But let’s get to facts
Let’s say you are after new patio furniture for the summer. You go through a home store catalogue to pick the right one. Which is more likely to catch your eye – the simple ad with a description listing number of chairs and dimensions of the table – or a full size family scene: parents relaxing on the chairs while kids are playing around a table?
Emotionally you are drawn to the other option, right?
You picture yourself in the scene, you see benefits this particular table can bring you – the other table can offer exactly the same features – but emotionally you have already made a decision. That’s how strongly emotions affect our choices. It’s much greater force than a reason alone. That’s why brands refer to storytelling techniques in marketing.
Another example is Johnnie Walker whiskey. They portrait their brand as a traditional, Scottish artisan company that treasures recipes and keeps them in the family. They are also amazing storytellers. Just check The Man Who Walked around the World video above, where Robert Carlyle takes us on a journey to the Scottish Highlands. The bag pumps fill the air, the mist sits in the mountain ridges and a spellbinding Scottish accent tells us a story. Aren’t you captivated and transported to that scene?
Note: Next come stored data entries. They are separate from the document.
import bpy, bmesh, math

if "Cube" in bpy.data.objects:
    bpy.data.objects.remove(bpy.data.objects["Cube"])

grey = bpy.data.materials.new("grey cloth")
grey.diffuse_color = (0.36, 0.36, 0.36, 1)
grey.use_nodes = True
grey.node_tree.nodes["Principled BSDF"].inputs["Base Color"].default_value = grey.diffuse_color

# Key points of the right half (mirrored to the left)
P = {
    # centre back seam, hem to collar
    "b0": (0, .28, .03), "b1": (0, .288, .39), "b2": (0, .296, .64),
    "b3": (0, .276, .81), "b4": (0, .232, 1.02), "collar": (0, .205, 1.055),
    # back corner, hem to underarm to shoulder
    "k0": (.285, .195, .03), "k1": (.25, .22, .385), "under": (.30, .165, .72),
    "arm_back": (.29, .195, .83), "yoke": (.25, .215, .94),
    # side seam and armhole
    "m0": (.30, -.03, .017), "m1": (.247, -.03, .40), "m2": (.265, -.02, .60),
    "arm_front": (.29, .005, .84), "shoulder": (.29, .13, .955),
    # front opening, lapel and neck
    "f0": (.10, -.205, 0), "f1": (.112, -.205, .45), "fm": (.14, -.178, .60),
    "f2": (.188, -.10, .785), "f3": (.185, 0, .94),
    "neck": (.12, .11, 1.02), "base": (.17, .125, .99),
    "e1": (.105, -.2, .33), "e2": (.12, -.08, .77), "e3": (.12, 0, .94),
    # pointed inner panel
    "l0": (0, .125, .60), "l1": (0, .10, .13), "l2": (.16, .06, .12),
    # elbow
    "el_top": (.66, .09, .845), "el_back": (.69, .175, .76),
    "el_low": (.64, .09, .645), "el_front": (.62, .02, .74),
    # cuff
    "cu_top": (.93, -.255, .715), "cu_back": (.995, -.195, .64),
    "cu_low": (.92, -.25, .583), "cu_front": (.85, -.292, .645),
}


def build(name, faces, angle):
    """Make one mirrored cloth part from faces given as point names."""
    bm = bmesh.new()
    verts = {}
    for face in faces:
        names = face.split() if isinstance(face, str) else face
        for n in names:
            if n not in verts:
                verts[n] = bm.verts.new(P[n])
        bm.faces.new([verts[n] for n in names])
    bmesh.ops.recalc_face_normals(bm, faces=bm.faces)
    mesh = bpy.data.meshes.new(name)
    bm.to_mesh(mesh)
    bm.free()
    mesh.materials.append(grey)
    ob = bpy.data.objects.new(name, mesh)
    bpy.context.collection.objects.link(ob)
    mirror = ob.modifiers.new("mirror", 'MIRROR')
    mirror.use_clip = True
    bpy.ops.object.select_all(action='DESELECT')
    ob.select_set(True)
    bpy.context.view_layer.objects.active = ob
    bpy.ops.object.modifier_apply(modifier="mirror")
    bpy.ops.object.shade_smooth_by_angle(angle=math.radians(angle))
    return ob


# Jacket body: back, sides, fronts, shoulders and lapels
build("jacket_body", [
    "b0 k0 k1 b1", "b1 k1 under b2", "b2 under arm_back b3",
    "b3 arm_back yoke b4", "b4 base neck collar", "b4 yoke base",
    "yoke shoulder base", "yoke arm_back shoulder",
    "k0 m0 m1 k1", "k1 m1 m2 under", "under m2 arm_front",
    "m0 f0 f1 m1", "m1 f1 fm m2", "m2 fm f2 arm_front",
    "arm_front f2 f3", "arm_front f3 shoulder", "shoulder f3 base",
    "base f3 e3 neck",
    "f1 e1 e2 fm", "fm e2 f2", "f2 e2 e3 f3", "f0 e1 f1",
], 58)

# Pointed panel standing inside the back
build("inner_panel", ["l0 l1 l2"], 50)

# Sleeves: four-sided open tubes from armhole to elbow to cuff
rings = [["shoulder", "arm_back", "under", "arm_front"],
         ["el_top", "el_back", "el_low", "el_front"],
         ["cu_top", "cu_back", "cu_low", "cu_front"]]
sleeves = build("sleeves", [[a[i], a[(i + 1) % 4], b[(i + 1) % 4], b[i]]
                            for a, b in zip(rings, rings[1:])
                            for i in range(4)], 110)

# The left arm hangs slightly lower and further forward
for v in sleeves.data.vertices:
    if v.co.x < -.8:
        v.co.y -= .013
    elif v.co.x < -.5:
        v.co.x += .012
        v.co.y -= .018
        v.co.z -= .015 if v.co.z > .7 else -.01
See, they don’t mention any offer – no - this would break the spell. They create an emotional connection with the viewer. They entertain while strengthening traditionally Scottish brand image. They bond with us by the power of words.
Now’ it’s your turn.
Be confident. Believe in your story – tell others to follow you. If you don’t believe in your tale, no one else will. We already know storytelling is more powerful than advertising – after all, we do filter most of the ads we see online. They just tune out of our radar. But stories have a special ability to connect with us.
Human factor is important too – no it’s not like you want to be friends with customers, but show a human face behind a brand – look how Co-op and Asda feature their staff in the TV commercials. That’s also part of the story. Find what fits with your brand message – and consistently use it with the right tone of voice, images and colors. Branding also spreads to social media and newsletters.
If you are not sure how to craft a story to capture your viewer’s imagination, hire freelance content writers to do it for you for a fraction of time it would take you to achieve similar results.
Story can trigger good or bad emotions and it’s hard to strike the right chord. Remember that people don’t buy products – they buy how you make them feel. Do you know how your customers want to feel?